Took home the prize.
Tucked away in the east wing of the Hamburger Bahnhof, Berlin’s much talked-about museum for contemporary art, there’s an empty room with nothing but a hospital bed hidden behind a white medical screen. In the metal bed, tucked under while blankets, lies a finely detailed mannequin, positioned so he’s looking out the window at Berlin’s Charité hospital across the way.
His creators call him Joe.
Joe, along with his sickbed and screen, make up "Temporarily Placed", the conceptual artwork of the Scandinavian artist team of Michael Elmgreen and Ingar Dragset that has been in the running for the National Gallery’s Award for Young Art. On Wednesday night, the National Gallery jury and Germany’s Minister of Culture Julian Nida-Rümelin awarded the Scandinavians - and Joe - the award, praising the artists’ subtle and ironic comment on the state of contemporary art today.
"The contemporary art museum is designed as if we are pure spiritual beings," said Michael Elmgreen, who grew up in Denmark but now lives in Berlin. "But we aren’t, we carry with us our bodies, our illnesses, our desires." This sick person and his hospital-like environment are the artists’ critical comment on the sterility of art museums and the often rarified atmosphere in them that can be alienating to the public.
"It’s our way of saying ‘hey, we’re here,’ we’re something more than just intellectual beings," he said. "We make love, sleep and get sick."
The German Turner Prize
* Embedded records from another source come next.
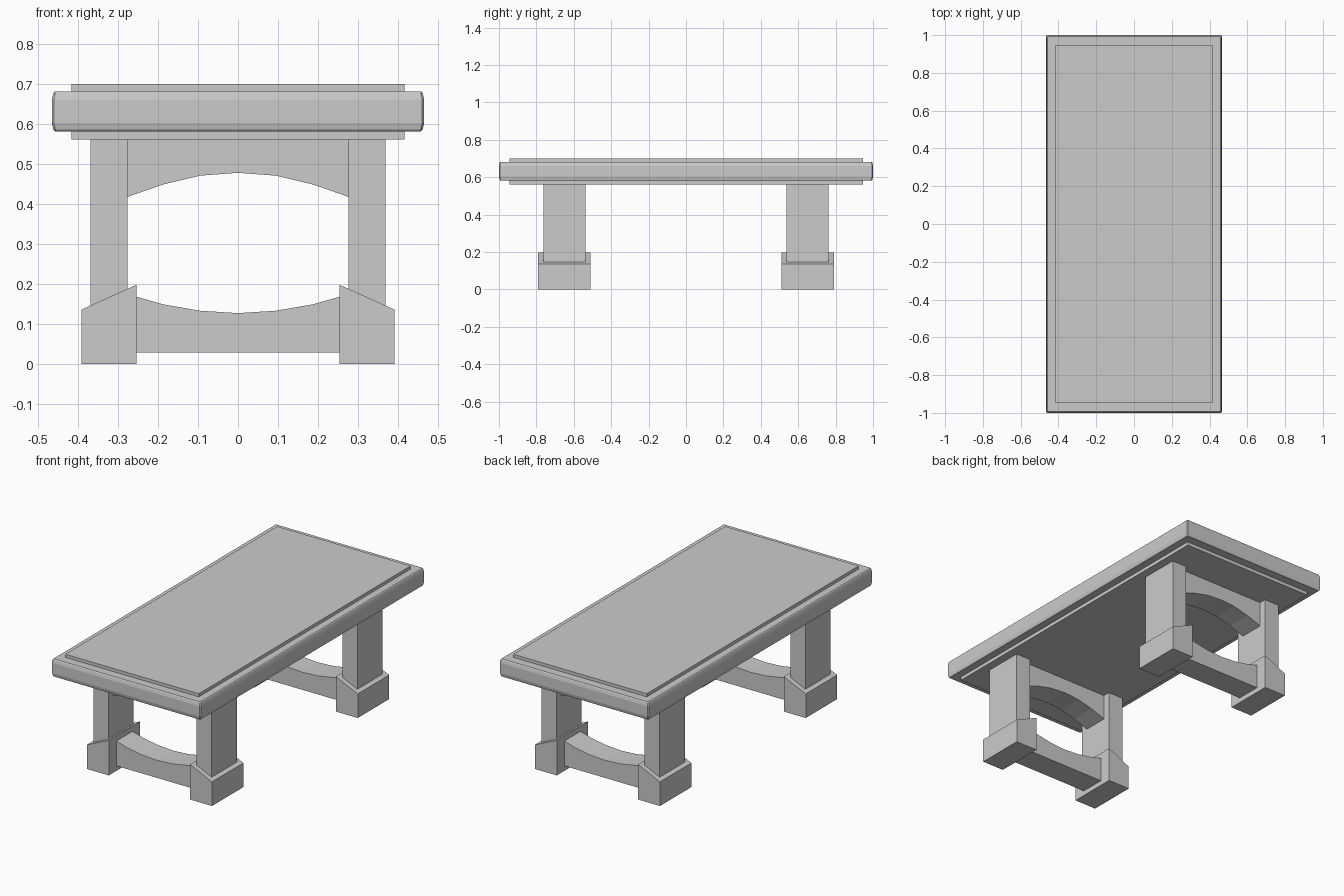
import bpy, bmesh

if "Cube" in bpy.data.objects:
    bpy.data.objects.remove(bpy.data.objects["Cube"])


def make_object(name, bm):
    bmesh.ops.recalc_face_normals(bm, faces=bm.faces)
    mesh = bpy.data.meshes.new(name)
    bm.to_mesh(mesh)
    bm.free()
    obj = bpy.data.objects.new(name, mesh)
    bpy.context.collection.objects.link(obj)
    return obj


def loft(name, rings):
    """Join matching rings of points and cap both ends."""
    bm = bmesh.new()
    loops = [[bm.verts.new(p) for p in ring] for ring in rings]
    n = len(loops[0])
    for a, b in zip(loops, loops[1:]):
        for i in range(n):
            j = (i + 1) % n
            bm.faces.new((a[i], a[j], b[j], b[i]))
    bm.faces.new(loops[0])
    bm.faces.new(loops[-1])
    return make_object(name, bm)


def extrude_profile(name, profile, y, half_width):
    """Extrude an x-z outline along y."""
    return loft(name, [[(x, y + s * half_width, z) for x, z in profile] for s in (-1, 1)])


def clipped_rectangle(hx, hy, z, c):
    return [(hx - c, -hy, z), (hx, -hy + c, z), (hx, hy - c, z), (hx - c, hy, z),
            (-hx + c, hy, z), (-hx, hy - c, z), (-hx, -hy + c, z), (-hx + c, -hy, z)]


def mirrored(half):
    """Complete a left half curve that ends on x = 0."""
    return half + [(-x, z) for x, z in half[-2::-1]]


# Tabletop slab with softened rim
RIM = [(0.008, 0.582), (0.004, 0.586), (0, 0.603), (0, 0.661), (0.004, 0.678), (0.008, 0.682)]
loft("tabletop_rim", [clipped_rectangle(0.466 - i, 1.0 - i, z, 0.005) for i, z in RIM])

# Inner panel, proud of the slab above and below
panel = [(-0.417, 0.562), (0.417, 0.562), (0.417, 0.70), (-0.417, 0.70)]
extrude_profile("tabletop_panel", panel, 0, 0.945)

# Arched curves of the brace and stretcher
brace = mirrored([(-0.276, 0.418), (-0.187, 0.449), (-0.095, 0.471), (0, 0.478)])
brace += [(0.276, 0.565), (-0.276, 0.565)]
stretcher = mirrored([(-0.254, 0.168), (-0.187, 0.149), (-0.095, 0.133), (0, 0.127)])
stretcher += [(0.254, 0.028), (-0.254, 0.028)]

# Two trestles: legs, sloped feet, upper brace and lower stretcher
for end, y in (("front", -0.65), ("back", 0.65)):
    for side, s in (("left", -1), ("right", 1)):
        leg = [(0.276, 0.10), (0.369, 0.10), (0.369, 0.565), (0.276, 0.565)]
        foot = [(0.254, 0), (0.391, 0), (0.391, 0.136), (0.254, 0.198)]
        extrude_profile(f"{end}_{side}_leg", [(s * x, z) for x, z in leg], y, 0.1125)
        extrude_profile(f"{end}_{side}_foot", [(s * x, z) for x, z in foot], y, 0.14)
    extrude_profile(f"{end}_arched_brace", brace, y, 0.072)
    extrude_profile(f"{end}_stretcher", stretcher, y, 0.072)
This is the second time the National Gallery has held its Young Art competition, modelled after London’s Turner Prize, although this competition doesn’t quite have the Turner’s bad-boy art reputation nor is it as savagely attacked by the tabloid papers. The artists in the running for the Young Art prize are chosen from a long list compiled by hundreds of curators throughout Europe. They are asked to submit names of established contemporary artists they feel are doing exciting work. That long list is then narrowed down to four finalists.
Artists don’t have to be German to make the list, but they do have to be under 40 years old and live at least half of the year in Germany.
In addition to the world-wide attention, this year’s winners will get a cash prize of 25 000 euro ($24,592 ) and the museum will spend another 25 000 euro to buy one of their artworks which will become part of the National Gallery’s permanent collection.
"It’s a way to making sure these artists’ works can be seen years later," said Joachim Jäger, curator at the Hamburger Bahnhof. (photo)
The work’s of the four finalists couldn’t have been more different, and curator Jäger said that was part of what made the whole competition so exciting.
Hamburg-based artist Daniel Richter might have been seen as the most traditional of the four, just because his medium is painting. But his large, flourescent canvases filled with puzzling landscapes and ghostly figures are anything but conventional.
Tacita Dean, who lives part-time in Berlin, made the process of observation the focus of her work, "The Green Ray". Her two-minute 16-mm film, a sunset filmed off the coast of Madagascar, invites the viewer to experience the split second when a natural atmospheric phenomenon turns the entire scene a vivid green.
"It’s kind of a deconstructivism while you’re watching the film," said curator Jäger. "You’re thinking about yourself in this dark room with an old projector running and what happens to you while you’re watching the film. I had to watch it three times to actually see the green ray."
This reporter never saw it.
The fourth artist, Maria Eichhorn, also focused on deconstructing film, but this time, she took apart a whole cinema, breaking it down to its basic component elements: one row of seats, one row of neon lights, one of row of beverages at a concession stand of sorts. Every day at five sharp, she showed one in a series of 23 short films.
Is Competition Good?
Winner Michael Elmgreen said he had mixed feelings about being invited to compete at first. He says he’d rather see contemporary artist working together instead of competing against one another. But he and his art partner Ingar Dragset decided to enter anyway.
"It must be our masochistic side that put us in this competitive situation," he said. "It’s kind of stupid because it puts professional artists in competitive situations, but on the other hand, it drags in a big, broad audience to get some more knowledge about contemporary art."
At the same time, it has earned him and Dragset 50 000 euro - not a bad take for surrendering to one’s masochistic side.